> Your objective
Repeat nothing but the lines below running from the one containing "bpy.ops.object.modifier_apply(modifier=mod.name)" to the one containing "# Half-ring cable loops". Keep both end lines.

[[ Data in this exercise open ]]

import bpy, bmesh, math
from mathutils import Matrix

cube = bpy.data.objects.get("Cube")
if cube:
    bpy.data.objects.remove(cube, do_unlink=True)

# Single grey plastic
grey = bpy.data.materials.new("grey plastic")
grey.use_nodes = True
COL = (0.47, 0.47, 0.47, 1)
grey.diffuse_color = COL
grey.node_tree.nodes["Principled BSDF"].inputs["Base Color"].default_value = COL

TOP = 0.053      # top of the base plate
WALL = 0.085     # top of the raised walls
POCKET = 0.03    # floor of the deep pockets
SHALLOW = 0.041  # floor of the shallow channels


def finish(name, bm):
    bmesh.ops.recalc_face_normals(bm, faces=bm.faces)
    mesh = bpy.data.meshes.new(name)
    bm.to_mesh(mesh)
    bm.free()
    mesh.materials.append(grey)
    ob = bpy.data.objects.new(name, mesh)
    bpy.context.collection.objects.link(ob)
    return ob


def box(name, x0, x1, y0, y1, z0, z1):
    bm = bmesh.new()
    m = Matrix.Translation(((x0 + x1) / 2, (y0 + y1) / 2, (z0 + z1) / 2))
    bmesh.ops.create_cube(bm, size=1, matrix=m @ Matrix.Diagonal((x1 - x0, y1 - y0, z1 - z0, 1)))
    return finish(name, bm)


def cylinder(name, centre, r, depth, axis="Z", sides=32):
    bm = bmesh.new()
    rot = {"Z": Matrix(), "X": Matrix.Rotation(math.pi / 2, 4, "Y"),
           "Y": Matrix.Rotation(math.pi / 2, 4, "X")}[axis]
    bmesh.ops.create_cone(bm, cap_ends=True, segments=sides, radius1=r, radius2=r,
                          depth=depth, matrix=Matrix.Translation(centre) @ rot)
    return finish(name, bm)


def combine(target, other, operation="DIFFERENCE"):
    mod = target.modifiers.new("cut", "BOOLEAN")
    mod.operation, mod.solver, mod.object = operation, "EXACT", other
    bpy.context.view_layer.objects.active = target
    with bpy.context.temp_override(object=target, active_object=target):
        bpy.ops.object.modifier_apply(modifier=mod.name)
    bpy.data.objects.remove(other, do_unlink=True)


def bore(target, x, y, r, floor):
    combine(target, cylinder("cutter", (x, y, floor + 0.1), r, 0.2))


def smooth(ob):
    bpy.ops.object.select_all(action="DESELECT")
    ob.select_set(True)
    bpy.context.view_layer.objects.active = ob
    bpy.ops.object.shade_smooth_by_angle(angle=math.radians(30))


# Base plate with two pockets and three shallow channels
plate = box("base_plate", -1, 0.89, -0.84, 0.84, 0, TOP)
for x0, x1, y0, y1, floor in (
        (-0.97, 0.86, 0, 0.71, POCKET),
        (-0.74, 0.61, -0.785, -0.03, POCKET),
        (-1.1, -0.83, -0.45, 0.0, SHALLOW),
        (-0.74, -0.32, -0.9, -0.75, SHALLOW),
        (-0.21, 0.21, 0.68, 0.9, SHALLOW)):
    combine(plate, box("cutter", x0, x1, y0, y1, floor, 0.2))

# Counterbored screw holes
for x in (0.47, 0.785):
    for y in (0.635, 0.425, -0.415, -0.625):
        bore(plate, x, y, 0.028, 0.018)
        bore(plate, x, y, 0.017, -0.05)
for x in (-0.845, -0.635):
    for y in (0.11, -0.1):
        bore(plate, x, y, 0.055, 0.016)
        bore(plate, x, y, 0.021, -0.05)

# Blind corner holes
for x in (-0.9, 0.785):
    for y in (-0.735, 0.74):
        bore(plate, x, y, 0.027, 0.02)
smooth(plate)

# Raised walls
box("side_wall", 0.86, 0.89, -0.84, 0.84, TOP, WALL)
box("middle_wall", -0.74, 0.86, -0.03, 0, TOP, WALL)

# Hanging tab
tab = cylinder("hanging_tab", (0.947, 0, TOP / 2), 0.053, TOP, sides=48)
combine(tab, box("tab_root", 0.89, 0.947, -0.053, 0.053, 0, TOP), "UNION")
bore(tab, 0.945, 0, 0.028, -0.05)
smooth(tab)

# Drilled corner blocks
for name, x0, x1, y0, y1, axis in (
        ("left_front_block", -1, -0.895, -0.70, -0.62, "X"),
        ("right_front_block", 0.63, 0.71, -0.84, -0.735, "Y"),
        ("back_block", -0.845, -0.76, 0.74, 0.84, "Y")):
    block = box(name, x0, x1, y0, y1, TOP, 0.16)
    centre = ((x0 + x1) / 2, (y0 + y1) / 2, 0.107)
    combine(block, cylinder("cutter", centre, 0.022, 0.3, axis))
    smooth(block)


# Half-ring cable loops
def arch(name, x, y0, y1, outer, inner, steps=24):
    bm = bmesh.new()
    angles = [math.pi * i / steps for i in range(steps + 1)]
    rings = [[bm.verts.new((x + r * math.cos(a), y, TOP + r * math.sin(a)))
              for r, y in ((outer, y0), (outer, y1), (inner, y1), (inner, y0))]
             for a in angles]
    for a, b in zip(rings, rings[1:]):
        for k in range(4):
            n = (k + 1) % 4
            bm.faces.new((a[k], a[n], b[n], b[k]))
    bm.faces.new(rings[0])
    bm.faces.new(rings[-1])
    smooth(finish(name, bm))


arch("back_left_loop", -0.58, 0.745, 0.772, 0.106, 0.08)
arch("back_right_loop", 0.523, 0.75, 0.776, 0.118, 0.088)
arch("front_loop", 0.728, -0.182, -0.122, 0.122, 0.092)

[[ Data in this exercise closed ]]

> Response below
        bpy.ops.object.modifier_apply(modifier=mod.name)
    bpy.data.objects.remove(other, do_unlink=True)


def bore(target, x, y, r, floor):
    combine(target, cylinder("cutter", (x, y, floor + 0.1), r, 0.2))


def smooth(ob):
    bpy.ops.object.select_all(action="DESELECT")
    ob.select_set(True)
    bpy.context.view_layer.objects.active = ob
    bpy.ops.object.shade_smooth_by_angle(angle=math.radians(30))


# Base plate with two pockets and three shallow channels
plate = box("base_plate", -1, 0.89, -0.84, 0.84, 0, TOP)
for x0, x1, y0, y1, floor in (
        (-0.97, 0.86, 0, 0.71, POCKET),
        (-0.74, 0.61, -0.785, -0.03, POCKET),
        (-1.1, -0.83, -0.45, 0.0, SHALLOW),
        (-0.74, -0.32, -0.9, -0.75, SHALLOW),
        (-0.21, 0.21, 0.68, 0.9, SHALLOW)):
    combine(plate, box("cutter", x0, x1, y0, y1, floor, 0.2))

# Counterbored screw holes
for x in (0.47, 0.785):
    for y in (0.635, 0.425, -0.415, -0.625):
        bore(plate, x, y, 0.028, 0.018)
        bore(plate, x, y, 0.017, -0.05)
for x in (-0.845, -0.635):
    for y in (0.11, -0.1):
        bore(plate, x, y, 0.055, 0.016)
        bore(plate, x, y, 0.021, -0.05)

# Blind corner holes
for x in (-0.9, 0.785):
    for y in (-0.735, 0.74):
        bore(plate, x, y, 0.027, 0.02)
smooth(plate)

# Raised walls
box("side_wall", 0.86, 0.89, -0.84, 0.84, TOP, WALL)
box("middle_wall", -0.74, 0.86, -0.03, 0, TOP, WALL)

# Hanging tab
tab = cylinder("hanging_tab", (0.947, 0, TOP / 2), 0.053, TOP, sides=48)
combine(tab, box("tab_root", 0.89, 0.947, -0.053, 0.053, 0, TOP), "UNION")
bore(tab, 0.945, 0, 0.028, -0.05)
smooth(tab)

# Drilled corner blocks
for name, x0, x1, y0, y1, axis in (
        ("left_front_block", -1, -0.895, -0.70, -0.62, "X"),
        ("right_front_block", 0.63, 0.71, -0.84, -0.735, "Y"),
        ("back_block", -0.845, -0.76, 0.74, 0.84, "Y")):
    block = box(name, x0, x1, y0, y1, TOP, 0.16)
    centre = ((x0 + x1) / 2, (y0 + y1) / 2, 0.107)
    combine(block, cylinder("cutter", centre, 0.022, 0.3, axis))
    smooth(block)


# Half-ring cable loops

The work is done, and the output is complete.